**Task goal**
Check each line of the listing, and copy it if it contains the word "metal".

· · ·

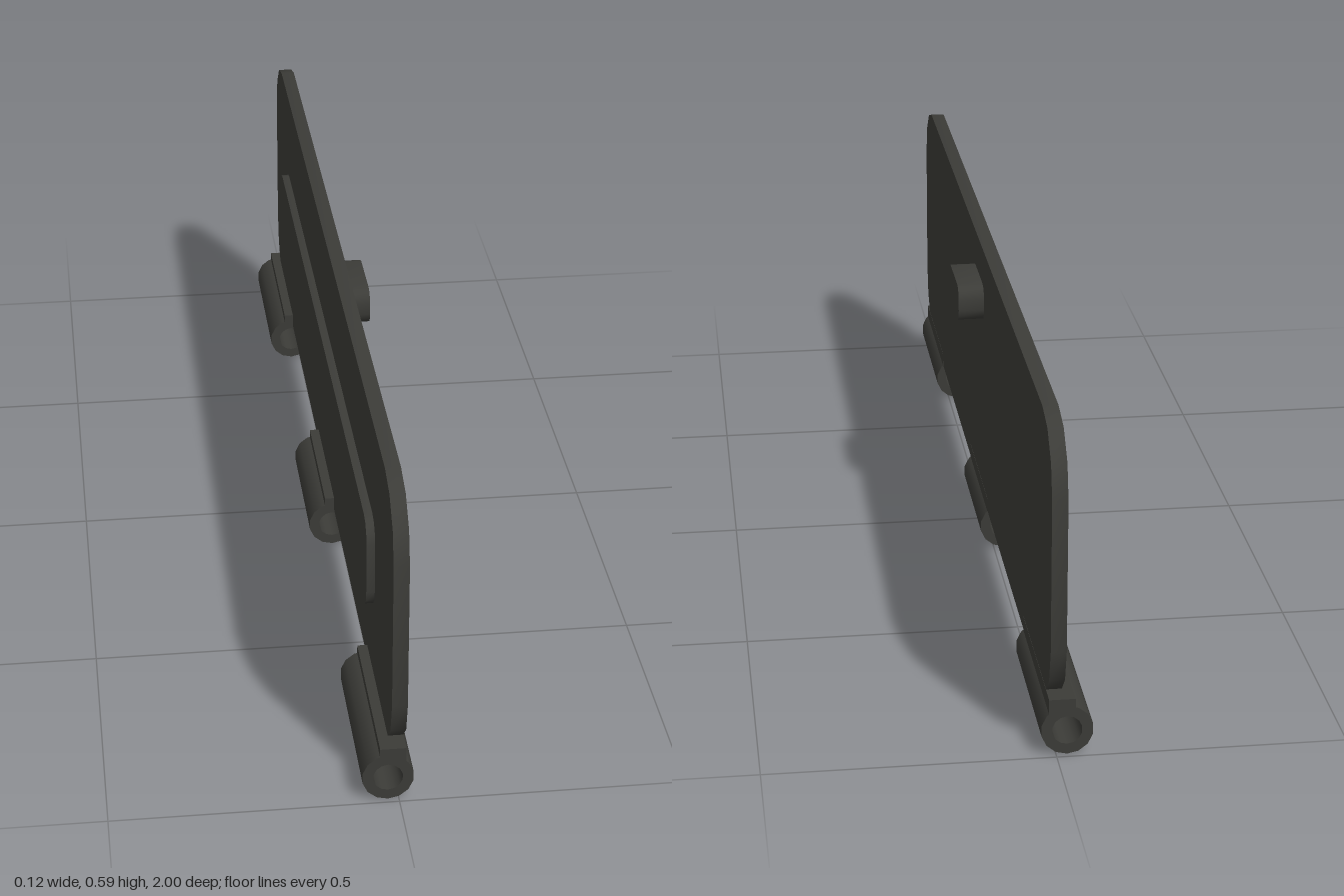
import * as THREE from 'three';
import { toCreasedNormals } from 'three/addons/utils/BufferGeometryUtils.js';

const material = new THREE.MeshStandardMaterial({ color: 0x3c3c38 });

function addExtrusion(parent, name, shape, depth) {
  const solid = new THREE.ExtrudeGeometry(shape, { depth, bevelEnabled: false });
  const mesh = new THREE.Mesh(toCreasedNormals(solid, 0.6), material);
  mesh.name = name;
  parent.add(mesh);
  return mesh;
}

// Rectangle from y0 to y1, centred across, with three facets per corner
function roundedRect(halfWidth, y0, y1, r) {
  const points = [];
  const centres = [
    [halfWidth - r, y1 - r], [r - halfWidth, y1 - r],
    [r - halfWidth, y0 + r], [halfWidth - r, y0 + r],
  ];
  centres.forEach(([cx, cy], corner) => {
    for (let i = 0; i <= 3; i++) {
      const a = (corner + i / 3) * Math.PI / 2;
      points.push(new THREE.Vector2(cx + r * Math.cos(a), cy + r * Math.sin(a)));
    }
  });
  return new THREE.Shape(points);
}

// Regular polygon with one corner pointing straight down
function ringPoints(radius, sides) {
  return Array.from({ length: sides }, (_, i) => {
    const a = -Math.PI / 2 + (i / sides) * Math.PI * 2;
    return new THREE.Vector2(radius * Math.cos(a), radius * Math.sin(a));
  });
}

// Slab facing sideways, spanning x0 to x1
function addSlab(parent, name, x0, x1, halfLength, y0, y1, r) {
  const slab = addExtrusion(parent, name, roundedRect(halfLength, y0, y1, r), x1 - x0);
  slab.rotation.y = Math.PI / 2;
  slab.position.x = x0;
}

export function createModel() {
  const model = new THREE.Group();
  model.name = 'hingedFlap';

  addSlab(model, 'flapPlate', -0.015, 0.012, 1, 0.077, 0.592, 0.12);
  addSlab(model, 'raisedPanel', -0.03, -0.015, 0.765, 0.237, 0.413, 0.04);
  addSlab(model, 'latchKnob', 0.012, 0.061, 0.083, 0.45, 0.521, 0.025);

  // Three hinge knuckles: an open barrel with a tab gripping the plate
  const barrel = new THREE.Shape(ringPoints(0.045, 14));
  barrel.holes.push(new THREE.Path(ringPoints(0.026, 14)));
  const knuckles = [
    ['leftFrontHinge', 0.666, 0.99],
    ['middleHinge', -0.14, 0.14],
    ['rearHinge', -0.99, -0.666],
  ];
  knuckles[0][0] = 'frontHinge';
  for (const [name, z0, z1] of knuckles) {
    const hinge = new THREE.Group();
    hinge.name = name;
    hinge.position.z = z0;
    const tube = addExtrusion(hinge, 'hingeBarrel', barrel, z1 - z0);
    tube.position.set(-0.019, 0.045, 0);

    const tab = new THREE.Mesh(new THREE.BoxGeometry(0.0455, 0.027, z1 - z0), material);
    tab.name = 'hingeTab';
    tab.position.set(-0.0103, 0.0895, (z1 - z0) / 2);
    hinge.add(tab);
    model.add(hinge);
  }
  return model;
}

· · ·

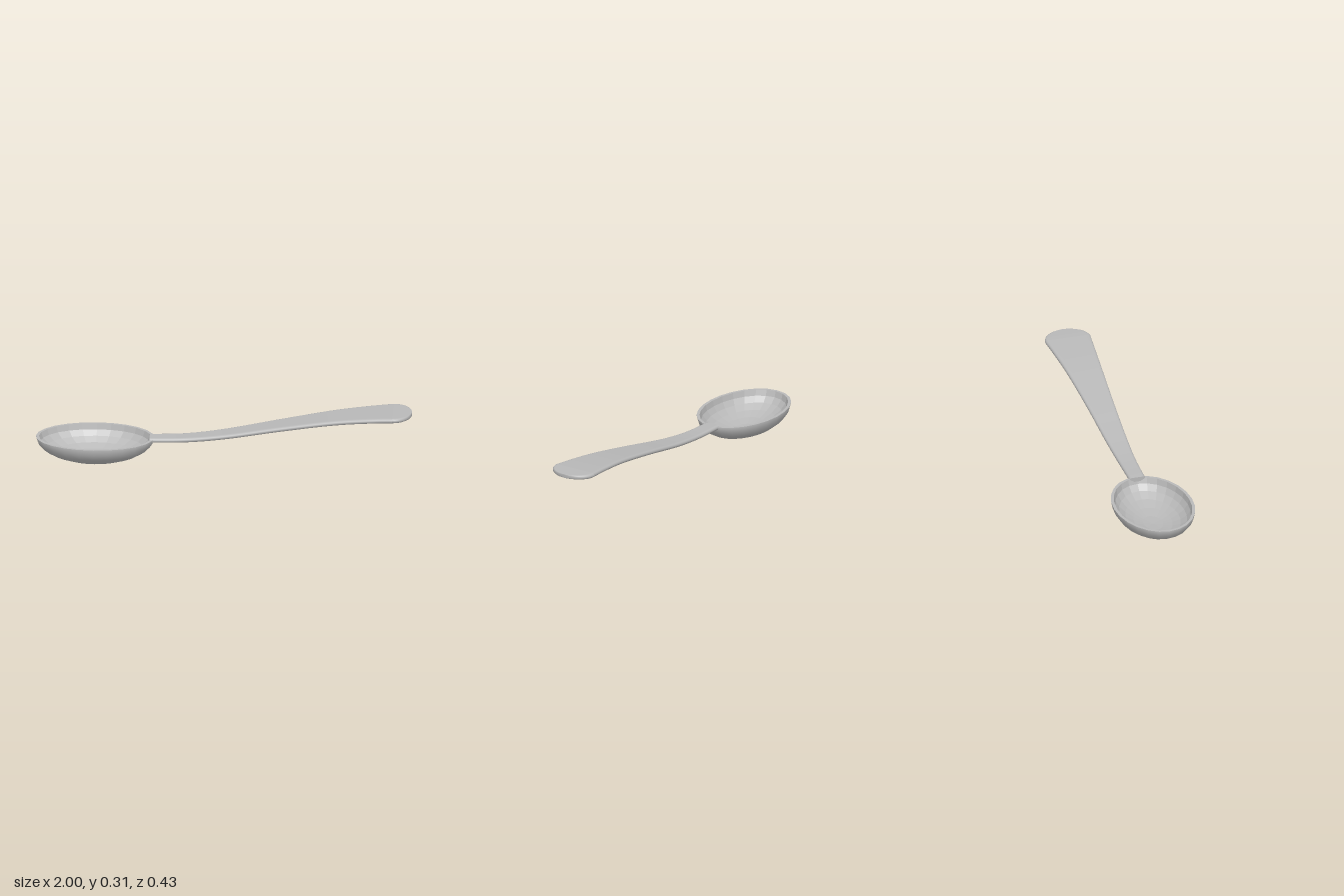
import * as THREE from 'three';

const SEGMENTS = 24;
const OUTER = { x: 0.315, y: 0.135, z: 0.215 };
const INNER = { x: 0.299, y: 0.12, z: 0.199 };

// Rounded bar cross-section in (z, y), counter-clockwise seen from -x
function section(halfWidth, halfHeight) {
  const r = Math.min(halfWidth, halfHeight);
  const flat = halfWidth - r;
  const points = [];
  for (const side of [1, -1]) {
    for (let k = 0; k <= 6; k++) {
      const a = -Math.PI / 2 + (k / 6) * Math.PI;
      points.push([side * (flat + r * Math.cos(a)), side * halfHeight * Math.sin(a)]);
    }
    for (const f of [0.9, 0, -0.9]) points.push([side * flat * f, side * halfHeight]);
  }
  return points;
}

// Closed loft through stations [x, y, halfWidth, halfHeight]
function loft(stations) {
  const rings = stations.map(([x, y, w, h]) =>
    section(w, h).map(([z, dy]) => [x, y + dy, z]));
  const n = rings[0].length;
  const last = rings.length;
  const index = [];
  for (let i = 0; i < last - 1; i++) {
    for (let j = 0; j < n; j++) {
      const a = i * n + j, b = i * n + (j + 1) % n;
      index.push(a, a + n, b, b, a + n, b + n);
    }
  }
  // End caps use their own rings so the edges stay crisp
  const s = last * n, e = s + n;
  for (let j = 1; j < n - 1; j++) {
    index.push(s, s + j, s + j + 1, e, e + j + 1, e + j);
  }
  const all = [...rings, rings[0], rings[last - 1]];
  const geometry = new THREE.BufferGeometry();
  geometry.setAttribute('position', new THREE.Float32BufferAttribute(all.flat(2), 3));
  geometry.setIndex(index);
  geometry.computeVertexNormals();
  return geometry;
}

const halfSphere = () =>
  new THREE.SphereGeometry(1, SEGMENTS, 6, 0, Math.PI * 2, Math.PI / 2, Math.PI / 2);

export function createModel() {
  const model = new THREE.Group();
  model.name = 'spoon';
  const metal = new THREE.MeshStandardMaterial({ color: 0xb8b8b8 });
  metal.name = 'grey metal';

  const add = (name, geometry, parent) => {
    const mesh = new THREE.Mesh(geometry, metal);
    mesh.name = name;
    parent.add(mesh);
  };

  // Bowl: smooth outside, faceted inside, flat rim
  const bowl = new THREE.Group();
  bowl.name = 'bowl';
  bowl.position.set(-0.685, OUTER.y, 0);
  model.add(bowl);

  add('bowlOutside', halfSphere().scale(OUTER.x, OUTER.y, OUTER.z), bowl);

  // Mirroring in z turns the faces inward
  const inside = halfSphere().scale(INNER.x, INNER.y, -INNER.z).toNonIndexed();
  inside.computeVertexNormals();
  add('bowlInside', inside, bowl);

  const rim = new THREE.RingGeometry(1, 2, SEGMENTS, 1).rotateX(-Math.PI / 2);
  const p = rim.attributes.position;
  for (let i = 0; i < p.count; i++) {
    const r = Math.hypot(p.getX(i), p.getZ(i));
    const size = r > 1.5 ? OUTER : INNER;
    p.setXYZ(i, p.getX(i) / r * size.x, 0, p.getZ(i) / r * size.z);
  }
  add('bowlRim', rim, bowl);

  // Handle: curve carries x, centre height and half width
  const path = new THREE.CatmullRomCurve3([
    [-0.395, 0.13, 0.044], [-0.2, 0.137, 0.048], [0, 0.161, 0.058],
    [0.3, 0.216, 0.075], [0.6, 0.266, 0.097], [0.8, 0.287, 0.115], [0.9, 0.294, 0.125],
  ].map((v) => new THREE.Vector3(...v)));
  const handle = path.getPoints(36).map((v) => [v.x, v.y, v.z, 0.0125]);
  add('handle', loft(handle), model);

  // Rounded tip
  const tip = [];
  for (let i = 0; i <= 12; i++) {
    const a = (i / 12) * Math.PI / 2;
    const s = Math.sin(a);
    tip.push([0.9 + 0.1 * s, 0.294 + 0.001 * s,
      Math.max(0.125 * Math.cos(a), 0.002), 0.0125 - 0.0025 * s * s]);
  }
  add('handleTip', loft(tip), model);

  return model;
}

· · ·

**Solution for this task**
  const metal = new THREE.MeshStandardMaterial({ color: 0xb8b8b8 });
  metal.name = 'grey metal';
    const mesh = new THREE.Mesh(geometry, metal);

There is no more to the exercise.